Suarez baobab (Adansonia suarezensis)

Also known as: Bozy
KingdomPlantae
PhylumTracheophyta
ClassMagnoliopsida
OrderMalvales
FamilyMalvaceae
GenusAdansonia (1)
SizeHeight: up to 25 m (2)

Classified as Endangered (EN) on the IUCN Red List (1).

The bizarre and impressive baobabs are instantly recognisable with their massive, smooth trunks and compact, almost comical crowns, resembling exposed roots more than branches (2) (3). Eight species comprise this genus of deciduous trees, and the Suarez baobab is one of six endemic to the ecologically rich island of Madagascar (3). The Suarez baobab has a tall, cylindrical greyish-brown trunk with a yellowish-green photosynthetic layer faintly visible underneath the outer bark (2). Its short, thick branches are held horizontally in a flat-topped crown, and its leaves are yellowish-green and palmate (2) (3). During the leafless dry season, the tree produces large, sour smelling, white flowers, followed by large, elongated fruit (weighing up to 1 kilogram) that stay attached to the bare crown for up to four months (2) (3).

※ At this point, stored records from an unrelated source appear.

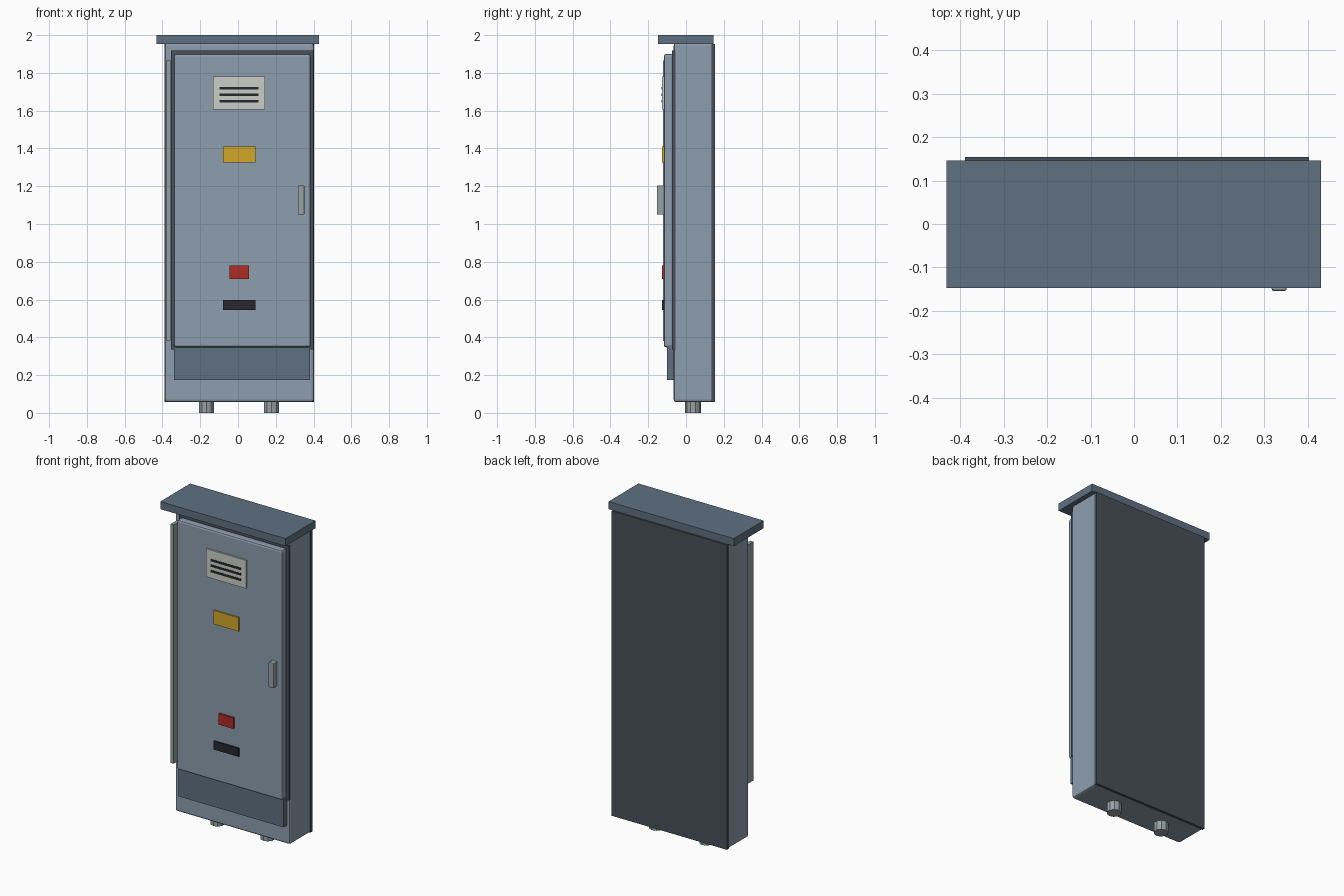
import bpy, bmesh
from mathutils import Matrix

if "Cube" in bpy.data.objects:
    bpy.data.objects.remove(bpy.data.objects["Cube"])

def material(name, r, g, b):
    m = bpy.data.materials.new(name)
    m.diffuse_color = (r, g, b, 1)
    m.use_nodes = True
    m.node_tree.nodes["Principled BSDF"].inputs["Base Color"].default_value = m.diffuse_color
    return m

PAINT = material("paint", 0.27, 0.34, 0.42)
TRIM = material("dark_paint", 0.115, 0.16, 0.22)
SEAL = material("seal", 0.065, 0.08, 0.10)
METAL = material("metal", 0.31, 0.36, 0.37)
PALE = material("pale_plate", 0.60, 0.62, 0.57)
YELLOW = material("yellow", 0.63, 0.39, 0.02)
RED = material("red", 0.43, 0.025, 0.02)
BLACK = material("black", 0.02, 0.02, 0.026)

def finish(bm, name, mat):
    me = bpy.data.meshes.new(name)
    bm.to_mesh(me)
    bm.free()
    me.materials.append(mat)
    ob = bpy.data.objects.new(name, me)
    bpy.context.collection.objects.link(ob)
    return ob

def box(name, x, y, z, mat, bevel=0):
    """Box from (min, max) ranges, optionally with bevelled edges."""
    bm = bmesh.new()
    size = [r[1] - r[0] for r in (x, y, z)]
    mid = [(r[0] + r[1]) / 2 for r in (x, y, z)]
    bmesh.ops.create_cube(bm, size=1, matrix=Matrix.Translation(mid) @ Matrix.Diagonal((*size, 1)))
    ob = finish(bm, name, mat)
    if bevel:
        mod = ob.modifiers.new("bevel", 'BEVEL')
        mod.width, mod.segments = bevel, 2
    return ob

# Cabinet shell
box("cabinet_body", (-0.388, 0.402), (-0.065, 0.145), (0.058, 1.957), PAINT, 0.012)
box("back_panel", (-0.389, 0.403), (0.135, 0.154), (0.058, 1.952), SEAL)
box("roof", (-0.431, 0.43), (-0.147, 0.146), (1.953, 2.0), TRIM)

# Door with its seal, hinge and the kick plate below
box("door_seal", (-0.354, 0.401), (-0.073, -0.055), (0.336, 1.918), SEAL)
box("door", (-0.339, 0.384), (-0.117, -0.068), (0.347, 1.9), PAINT, 0.012)
box("hinge", (-0.378, -0.357), (-0.121, -0.06), (0.381, 1.865), METAL)
box("kick_plate", (-0.339, 0.382), (-0.10, -0.06), (0.175, 0.352), TRIM)
box("handle", (0.317, 0.351), (-0.154, -0.11), (1.05, 1.205), METAL, 0.004)

# Vent plate and slots
box("vent_plate", (-0.132, 0.143), (-0.127, -0.11), (1.605, 1.78), PALE)
for i in range(3):
    z = 1.65 + i * 0.034
    box(f"vent_slot_{i + 1}", (-0.098, 0.109), (-0.129, -0.12), (z - 0.007, z + 0.007), BLACK)

# Coloured plates on the door
for name, half, z, mat in (("warning_plate", 0.086, (1.325, 1.41), YELLOW),
                           ("red_plate", 0.051, (0.71, 0.779), RED),
                           ("black_plate", 0.086, (0.546, 0.598), BLACK)):
    box(name, (0.006 - half, 0.006 + half), (-0.127, -0.11), z, mat)

# Cable glands under the cabinet
for side, x in (("left", -0.167), ("right", 0.178)):
    bm = bmesh.new()
    bmesh.ops.create_cone(bm, cap_ends=True, segments=10, radius1=0.042, radius2=0.042,
                          depth=0.07, matrix=Matrix.Translation((x, 0.038, 0.035)))
    finish(bm, f"cable_gland_{side}", METAL)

The Suarez baobab is restricted to the north of Madagascar, around the Baie d'Antsiranana and in Mahory Forest between the Ankarana and Analamera Reserves (1).

Typically occurs in deciduous forests on limestone, but young trees will also grow in disturbed coastal scrub (1) (2).

In April, at the end of the wet season, the Suarez baobab drops its leaves in preparation for flowering. The ephemeral flowers open an hour before dusk, from late May through to September and are reproductively receptive for only a single night, usually withering and falling from the branch within 24 hours of opening (2) (4). In addition to being large, pale and strong smelling, the flowers produce copious nectar during the night. While moths, bees and sunbirds have all been observed visiting the flowers, none are large enough to consistently make crucial contact with the stigma whilst accessing the available nectar. Instead, it is the fruit bat, Eidolon dupraenum, by virtue of its size, that is the primary pollinator of the Suarez baobab (3) (4). Following flowering, the fruit develop over an extended period, eventually becoming ripe in November. Whilst the fruit, which contain a nutritious pulp around numerous seeds, would be a rich reward for foraging animals, there are no known Madagascan animals that disperse the seed of the Suarez baobab, or indeed any Madagascan baobab (2). There is some speculation that several animal species that became extinct during human colonisation of Madagascar, such as two baboon-like primates and the enormous elephant bird, may have been original dispersers of baobab seed (2) (3). Needless to say, eventually the fruit fall from the crown, and when the first rains come, heralding the beginning of the wet season, the new leaves emerge (2).

While there are no extant wild animals that appear particularly partial to the nutritious pulp of the Suarez baobab fruit, humans have for a long time harvested the fruit as a source of food (5). Excessive harvesting of fruit is just one explanation, along with increased predation by burgeoning wild pig and rat populations and the absence of seed dispersal agents, for the lack of regeneration at all but one locality (2) (5). Unfortunately, all the localities where the Suarez baobab is found are being rapidly degraded by deforestation for timber, firewood and charcoal, including the only remaining regenerating population, which is under increasing threat from a growing mining town (5).

Despite being one of the most endangered of Madagascan baobabs, the Suarez baobab is the only species that is not protected within a reserve (5). In recent years, the Madagascan government has pledged to triple the size of protected areas within the country, including increasing the amount of forest under protection by five million hectares (6). It is hoped that this initiative will see the endangered Suarez baobab finally come under the formal protection it so desperately needs (7).

For further information on the Suarez baobab and conservation in Madagascar see:

Authenticated (23/02/09) by Professor David Baum, Department of Botany, University of Wisconsin.
http://www.botany.wisc.edu/baum/

  1. IUCN Red List (April, 2008)
    http://www.iucnredlist.org/
  2. Baum, D.A. (1995) A systematic revision of Adansonia (Bombacaceae). Annals of the Missouri Botanical Garden, 82(3): 440 - 471.
  3. Du Puy, B. (1996) The baobabs of Madagascar. Curtis's Botanical Magazine, 13(2): 86 - 95.
  4. Baum, D.A. (1995) The comparative pollination and floral biology of baobabs (Adansonia-Bombacaceae). Annals of the Missouri Botanical Garden, 82(2): 322 - 348.
  5. Wickens, G.E. (2008) The Baobabs: The Pachycauls of Africa, Madagascar and Australia. Springer, London.
  6. WWF (September, 2008)
    http://www.worldwildlife.org/what/wherewework/madagascar/
  7. Dudley, N. and Parish, J. (2006) Closing The Gap: Creating Ecologically Representative Protected Area Systems. Secretariat of the Convention on Biological Diversity, Quebec, Canada.